Overall, the authors demonstrated a wearable strain sensor system that can track the dynamics of in vivo tumor growth autonomously, continuously, and accurately. The high resolution of this FAST technology allows initial assessment of the efficacy of potential drugs for cancer therapeutics, by gauging primary tumor regression in a short period of time (5 hours). For in vivo preclinical trials, this method can supplant current tumor regression measurement techniques and open up new avenues for high-throughput screening for drug discovery.

Original Article: Alex Abramson, et al. "A flexible electronic strain sensor for the real-time monitoring of tumor progression." bioRxiv (2021).

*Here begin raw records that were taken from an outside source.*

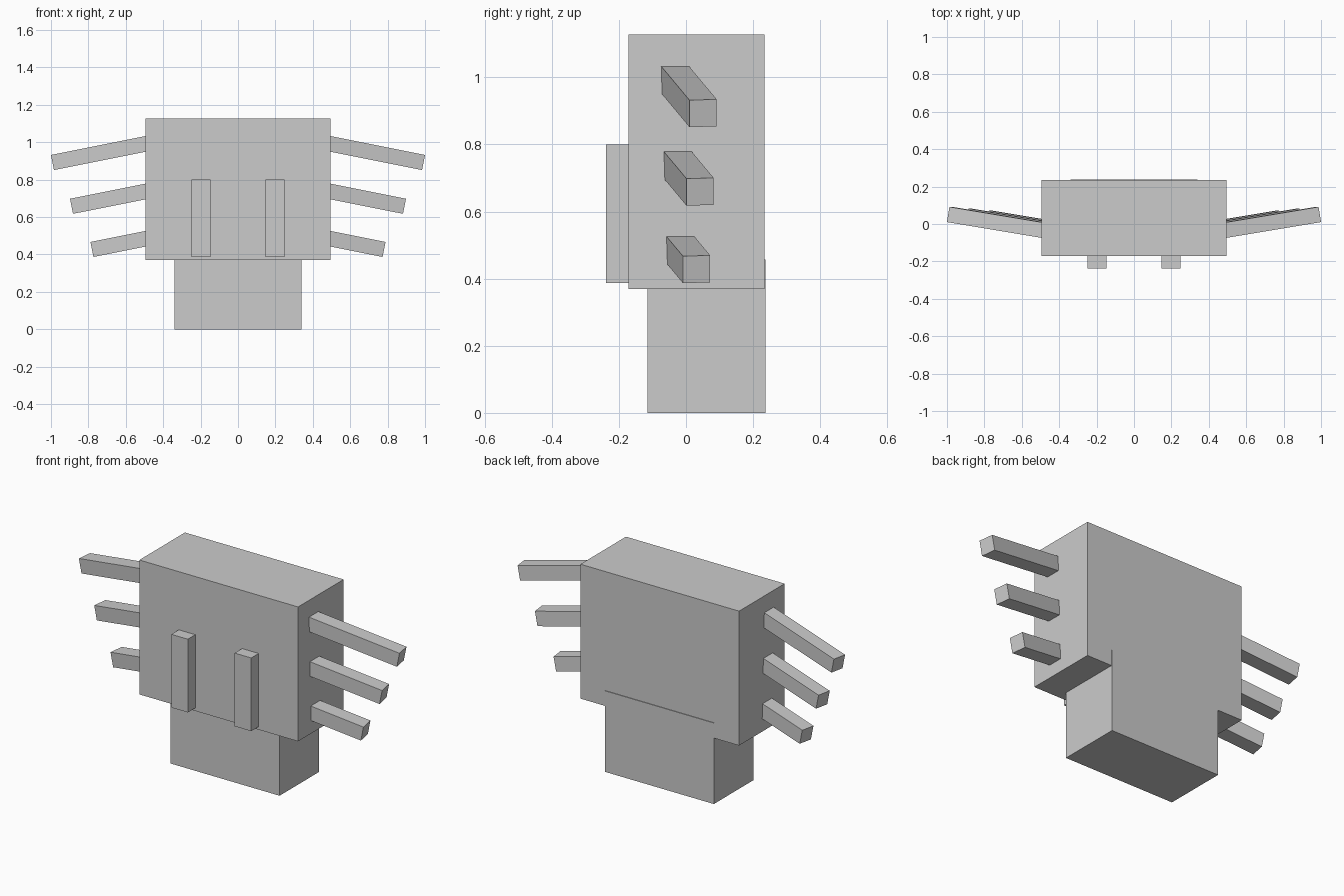
import bpy
import bmesh
import math
from mathutils import Matrix, Vector

default = bpy.data.objects.get("Cube")
if default:
    bpy.data.objects.remove(default, do_unlink=True)

# Single flat grey
grey = bpy.data.materials.new("grey")
grey.use_nodes = True
COLOUR = (0.6, 0.6, 0.6, 1.0)
grey.diffuse_color = COLOUR
grey.node_tree.nodes["Principled BSDF"].inputs["Base Color"].default_value = COLOUR


def block(name, centre, size, rotation=Matrix.Identity(4), mirrored=False):
    """Box with baked placement, optionally mirrored across x = 0."""
    bm = bmesh.new()
    matrix = Matrix.Translation(centre) @ rotation @ Matrix.Diagonal((*size, 1.0))
    bmesh.ops.create_cube(bm, size=1.0, matrix=matrix)
    mesh = bpy.data.meshes.new(name)
    bm.to_mesh(mesh)
    bm.free()
    mesh.materials.append(grey)
    obj = bpy.data.objects.new(name, mesh)
    bpy.context.collection.objects.link(obj)
    if mirrored:
        obj.modifiers.new("mirror", "MIRROR").use_mirror_merge = False
    return obj


def block_between(name, low, high, mirrored=False):
    low, high = Vector(low), Vector(high)
    return block(name, (low + high) / 2, high - low, mirrored=mirrored)


# Large upper body and the narrower base that overlaps its back
block_between("upper_body", (-0.495, -0.172, 0.37), (0.495, 0.234, 1.128))
block_between("lower_body", (-0.34, -0.115, 0.0), (0.34, 0.2375, 0.457))

# Pair of upright bars on the front
block_between("front_bar", (0.146, -0.2385, 0.387), (0.249, -0.16, 0.80), mirrored=True)

# Three pairs of side limbs, drooping and swept back; tip = top front outer corner
THICK = 0.082
droop = Matrix.Rotation(math.radians(11.3), 4, "Y")
sweep = Matrix.Rotation(math.radians(9.3), 4, "Z")
turn = droop @ sweep
limbs = [
    ("upper_limb", (1.0, 0.0105, 0.932), 0.58),
    ("middle_limb", (0.898, 0.0015, 0.698), 0.48),
    ("lower_limb", (0.789, -0.009, 0.467), 0.37),
]
for name, tip, length in limbs:
    offset = turn @ Vector((-length / 2, THICK / 2, -THICK / 2))
    block(name, Vector(tip) + offset, (length, THICK, THICK), turn, mirrored=True)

The eWEAR-TCCI awards for science writing is a project commissioned by the Wearable Electronics Initiative (eWEAR) at Stanford University and made possible by funding through eWEAR industrial affiliates program member Shanda Group and the Tianqiao and Chrissy Chen Institute (TCCI®).